Wake Up, Herzog! Why Netanyahu's Challenger Is Looking Like a Lost Cause

What’s astounding about the Labor leader’s strategy is that while he can land a gut punch precisely on the decisive question - who will better protect our children? - he isn’t throwing the punch.

Olivier Fitoussi

The Zionist Union is looking like a lost cause. The chances that its leader, Isaac Herzog, will be the next prime minister are approaching zero.

If the election were held today, the polls say Benjamin Netanyahu would easily be able to form a government with the extreme right and the ultra-Orthodox. That’s not because people don’t care about the hedonistic lifestyle at the prime minister’s residence but because they care much more about life itself. And that’s what will determine which ballot they put in the box.

The prime minister keeps saying he’s the only one who can protect our security, protect our children and stand up to those who rise up to destroy us. In such a situation, Bibi’s trips abroad, the garden furniture and the bottle deposits pale in importance. Life itself is in the balance here.

And it’s on this very point that Herzog is making his biggest mistake. He has left the diplomatic-security stage to Netanyahu and is focusing on socioeconomic issues. As if anyone could be persuaded to vote based on the price of Milky pudding.

Israeli prime ministers have, without exception, been elected on the basis of their diplomatic-security identity card, not on the basis of their socioeconomic positions. Because, what can you do, life takes precedence over quality of life, especially in Sparta.

Has Herzog already forgotten the resounding failure of his predecessor, Shelly Yacimovich, who ran in the last election on a socioeconomic platform?

What’s astounding about Herzog’s strategy is that he has ample opportunity to land a gut punch precisely on that decisive question: Who will better protect our children? But he isn’t throwing the punch.

Let’s start with relations with the U.S. administration. Every Israeli knows that our lives depend on our relationship with our best and only friend. Every Israeli knows that intimate ties with the U.S. president are a necessary condition for our continued existence, from the supply of sophisticated military equipment to casting vetoes at the United Nations.

But Netanyahu has destroyed our relationship with Barack Obama. He liquidated our most important strategic asset.

And it’s not just his expected speech to Congress, which is like sticking a thumb in the president’s eye. It’s also the lies he fed Obama about the sincerity of his intentions to negotiate with the Palestinians and the massive construction in the territories outside the settlement blocs.

The second security issue is Iran. Netanyahu keeps saying that he will save us from an Iranian nuclear bomb. But he’s failed.

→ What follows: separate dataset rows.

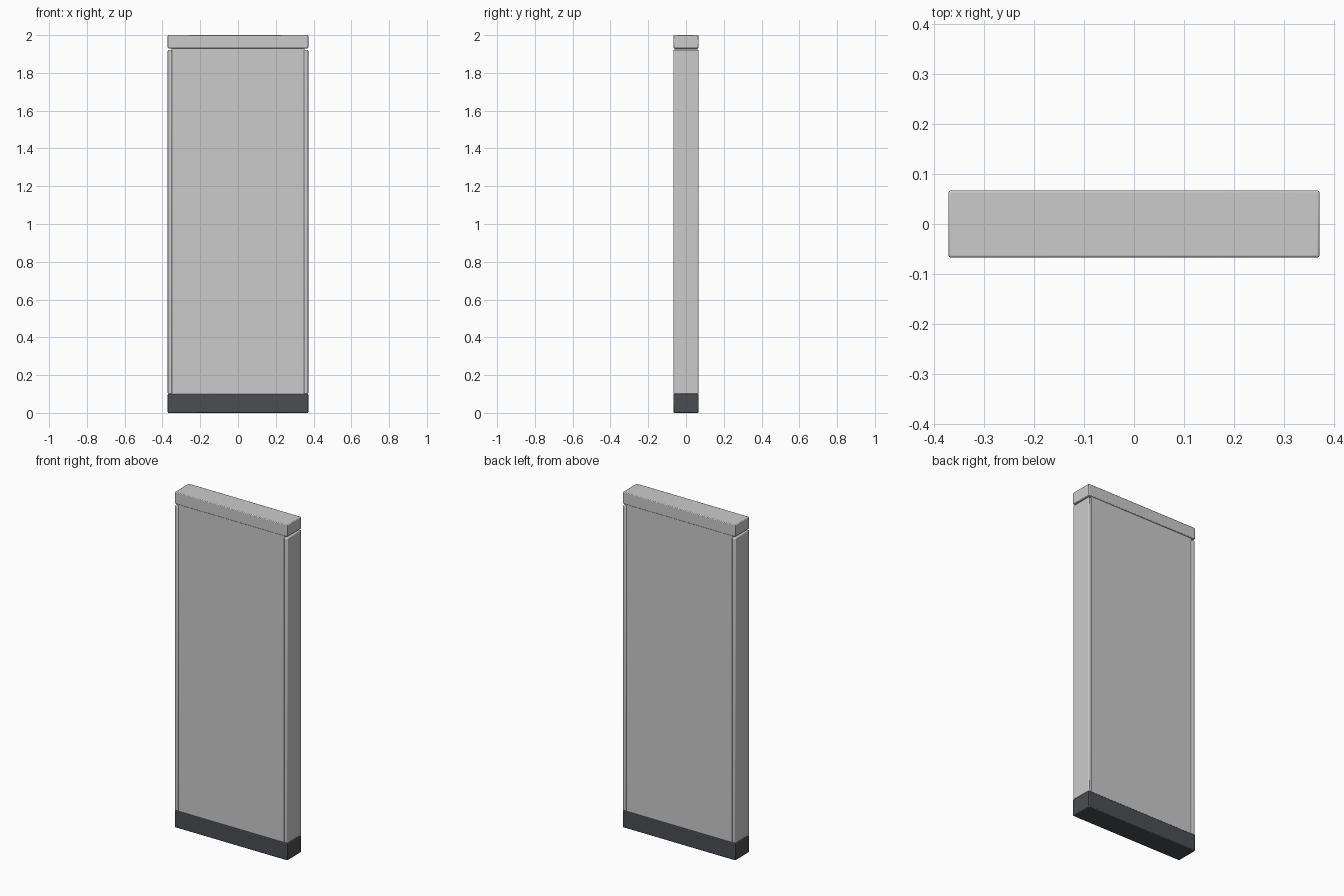
import bpy

if "Cube" in bpy.data.objects:
    bpy.data.objects.remove(bpy.data.objects["Cube"])

dark = bpy.data.materials.new("dark_grey")
dark.diffuse_color = (0.07, 0.075, 0.085, 1)
dark.use_nodes = True
dark.node_tree.nodes["Principled BSDF"].inputs["Base Color"].default_value = dark.diffuse_color


def box(name, x, y, z, bevel=0.0, mat=None):
    """Box from (min, max) ranges, with an optional bevelled edge."""
    bpy.ops.mesh.primitive_cube_add(size=1)
    ob = bpy.context.object
    ob.name = name
    ob.location = [(r[0] + r[1]) / 2 for r in (x, y, z)]
    ob.scale = [r[1] - r[0] for r in (x, y, z)]
    bpy.ops.object.transform_apply(location=True, rotation=False, scale=True)
    if bevel:
        mod = ob.modifiers.new("bevel", "BEVEL")
        mod.width = bevel
        mod.segments = 2
    if mat:
        ob.data.materials.append(mat)
    bpy.ops.object.shade_smooth_by_angle()
    return ob


W, D = 0.372, 0.067  # half width and half depth

# Dark plinth and light cap
box("plinth", (-W, W), (-D, D), (0, 0.10), 0.004, dark)
box("cap", (-W, W), (-D, D), (1.93, 2.0), 0.004)

# Slightly recessed panel running up into the cap
box("panel", (-0.352, 0.352), (-0.061, 0.061), (0.098, 1.932))

# Edge posts on both sides, stopping short of the cap
for side, s in (("left", -1), ("right", 1)):
    xs = sorted((s * 0.349, s * W))
    box(side + "_post", xs, (-D, D), (0.10, 1.922), 0.006)
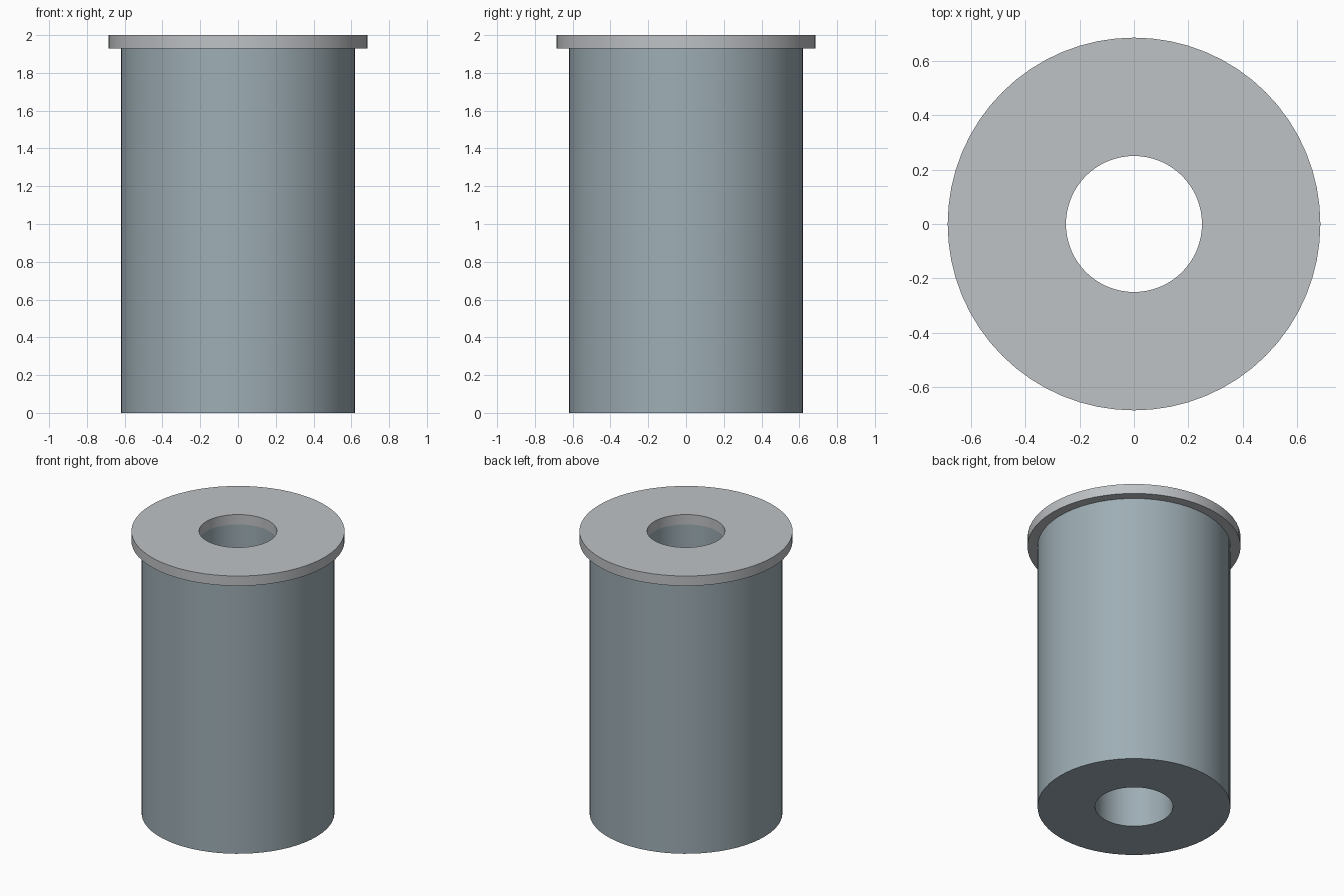
import bpy
import math

cube = bpy.data.objects.get("Cube")
if cube:
    bpy.data.objects.remove(cube, do_unlink=True)

SEGMENTS = 64
BORE = 0.25
FLANGE_BASE = 1.93
HEIGHT = 2.0


def make_material(name, color):
    mat = bpy.data.materials.new(name)
    mat.use_nodes = True
    mat.diffuse_color = color
    shader = next(n for n in mat.node_tree.nodes if n.type == "BSDF_PRINCIPLED")
    shader.inputs["Base Color"].default_value = color
    return mat


def make_ring(name, outer, inner, bottom, top, mat):
    """Closed tube: a rectangular section swept around the z axis."""
    section = [(outer, bottom), (outer, top), (inner, top), (inner, bottom)]
    count = len(section)
    verts, faces = [], []
    for i in range(SEGMENTS):
        angle = math.tau * i / SEGMENTS
        verts += [(r * math.cos(angle), r * math.sin(angle), z) for r, z in section]
        a, b = i * count, (i + 1) % SEGMENTS * count
        for j in range(count):
            k = (j + 1) % count
            faces.append((a + j, b + j, b + k, a + k))
    mesh = bpy.data.meshes.new(name)
    mesh.from_pydata(verts, [], faces)
    mesh.materials.append(mat)
    obj = bpy.data.objects.new(name, mesh)
    bpy.context.collection.objects.link(obj)

    # Smooth round walls with crisp rims
    bpy.ops.object.select_all(action="DESELECT")
    obj.select_set(True)
    bpy.context.view_layer.objects.active = obj
    bpy.ops.object.shade_smooth_by_angle(angle=math.radians(30))
    return obj


body_mat = make_material("blue_grey", (0.34, 0.42, 0.46, 1))
flange_mat = make_material("light_grey", (0.52, 0.54, 0.56, 1))

# Long sleeve with a through bore
make_ring("sleeve_body", 0.62, BORE, 0, FLANGE_BASE, body_mat)

# Thin, wider collar on top
make_ring("top_flange", 0.685, BORE, FLANGE_BASE, HEIGHT, flange_mat)
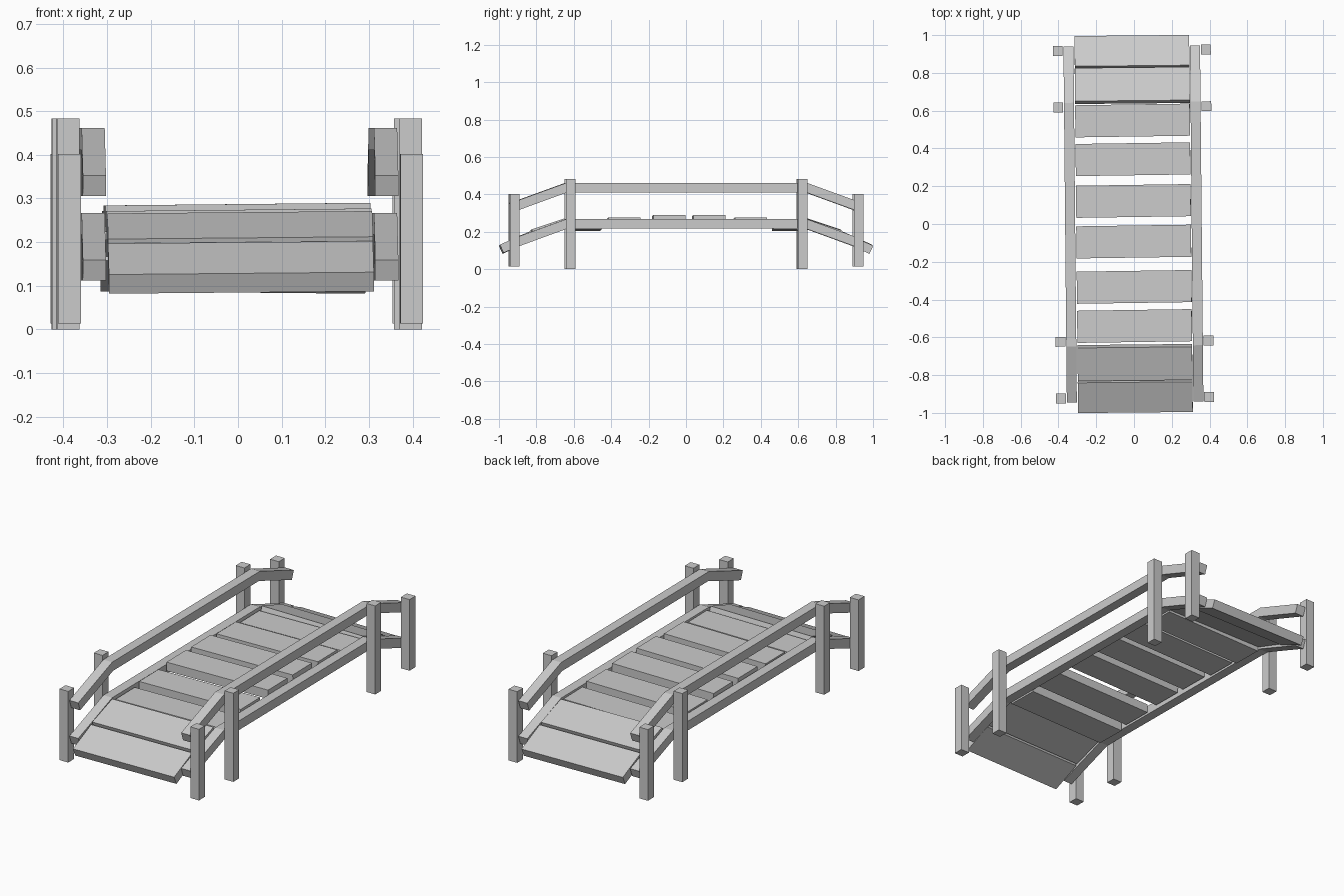
import bpy, bmesh
from math import radians
from mathutils import Matrix, Vector

if "Cube" in bpy.data.objects:
    bpy.data.objects.remove(bpy.data.objects["Cube"])

# the whole bridge is turned very slightly about z
TURN = Matrix.Translation((-0.003, 0, 0)) @ Matrix.Rotation(0.0095, 4, 'Z')


def finish(name, bm):
    bmesh.ops.recalc_face_normals(bm, faces=bm.faces)
    me = bpy.data.meshes.new(name)
    bm.to_mesh(me)
    bm.free()
    ob = bpy.data.objects.new(name, me)
    ob.matrix_world = TURN
    bpy.context.collection.objects.link(ob)


def box(name, size, centre, rot=Matrix.Identity(4)):
    bm = bmesh.new()
    bmesh.ops.create_cube(bm, size=1)
    bm.transform(Matrix.Translation(centre) @ rot @ Matrix.Diagonal((*size, 1)))
    finish(name, bm)


def beam(name, x, top):
    """Rail with a flat middle and two sloping ends, top edge at height top."""
    t, w = 0.05, 0.053
    half = [(0.645, top), (0.942, top - 0.108), (0.925, top - 0.155), (0.637, top - t)]
    prof = half + [(-y, z) for y, z in reversed(half)]
    bm = bmesh.new()
    f = bm.faces.new([bm.verts.new((x - w / 2, y, z)) for y, z in prof])
    ext = bmesh.ops.extrude_face_region(bm, geom=[f])
    bmesh.ops.translate(bm, vec=(w, 0, 0),
                        verts=[v for v in ext['geom'] if isinstance(v, bmesh.types.BMVert)])
    finish(name, bm)


# side beams, handrails and posts
for side, s in (("left", -1), ("right", 1)):
    beam(f"{side}_deck_beam", s * 0.335, 0.267)
    beam(f"{side}_handrail", s * 0.335, 0.461)
    for end, e in (("front", -1), ("back", 1)):
        box(f"{side}_{end}_tall_post", (0.052, 0.052, 0.483),
            (s * 0.392, e * 0.62, 0.2415))
        box(f"{side}_{end}_short_post", (0.052, 0.052, 0.388),
            (s * 0.392, e * 0.92, 0.208))

# flat deck planks, stepping up toward the middle
TH = 0.048
for i, (y, top) in enumerate([(-0.54, 0.256), (-0.333, 0.274), (-0.093, 0.287),
                              (0.122, 0.287), (0.343, 0.274), (0.548, 0.256)]):
    rot = Matrix.Rotation(0.005, 4, 'Z') @ Matrix.Rotation(-0.01, 4, 'Y')
    box(f"deck_plank_{i + 1}", (0.607, 0.17, TH), (0.001, y, top - TH / 2), rot)

# sloping ramp planks at both ends
for end, e in (("front", -1), ("back", 1)):
    roll = Matrix.Rotation(0.009 * e, 4, 'Y')
    for kind, y, top, ang, length in (("lower", 0.918, 0.164, 24, 0.175),
                                      ("upper", 0.741, 0.239, 18.5, 0.185)):
        rot = roll @ Matrix.Rotation(-e * radians(ang), 4, 'X')
        centre = Vector((0.001, e * y, top)) + rot @ Vector((0, 0, -TH / 2))
        box(f"{end}_{kind}_ramp_plank", (0.607, length, TH), centre, rot)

Iran is about to become a nuclear threshold state and threaten our existence, while Netanyahu, due to his endless quarrels and disputes with Obama, has turned the president from a friend into an enemy who has no interest in taking Israel’s interests into account.

The third issue is Hamas. Netanyahu promised that he would destroy Hamas. But after 50 days of fighting in Gaza last summer, not only wasn’t Hamas destroyed, it grew stronger. Now, it is digging new tunnels and developing better missiles to prepare for the next round.

The fourth issue is our future. Every passing day increases our diplomatic isolation and endangers our very existence.

Last April Palestinian Authority President Mahmoud Abbas proposed to negotiate borders, territorial swaps and security arrangements (while leaving the issues of the refugees, Jerusalem and the right of return for the second phase).

But Netanyahu responded, “First recognize us as a Jewish state,” and thereby destroyed this chance, too. That doesn’t stop him from prating about how Israel has “no partner.”

He is thus leading us to an undemocratic binational state between the Jordan River and the Mediterranean Sea, complete with an internal terrorist war. Or to put it more bluntly, to the end of the Zionist dream.

We go to the polls in five weeks, so Herzog has no time to spare.

But he could still change direction. He could stop talking about socioeconomic issues, abandon courtesy and politesse and hammer at the one issue that will determine the election’s outcome: life itself.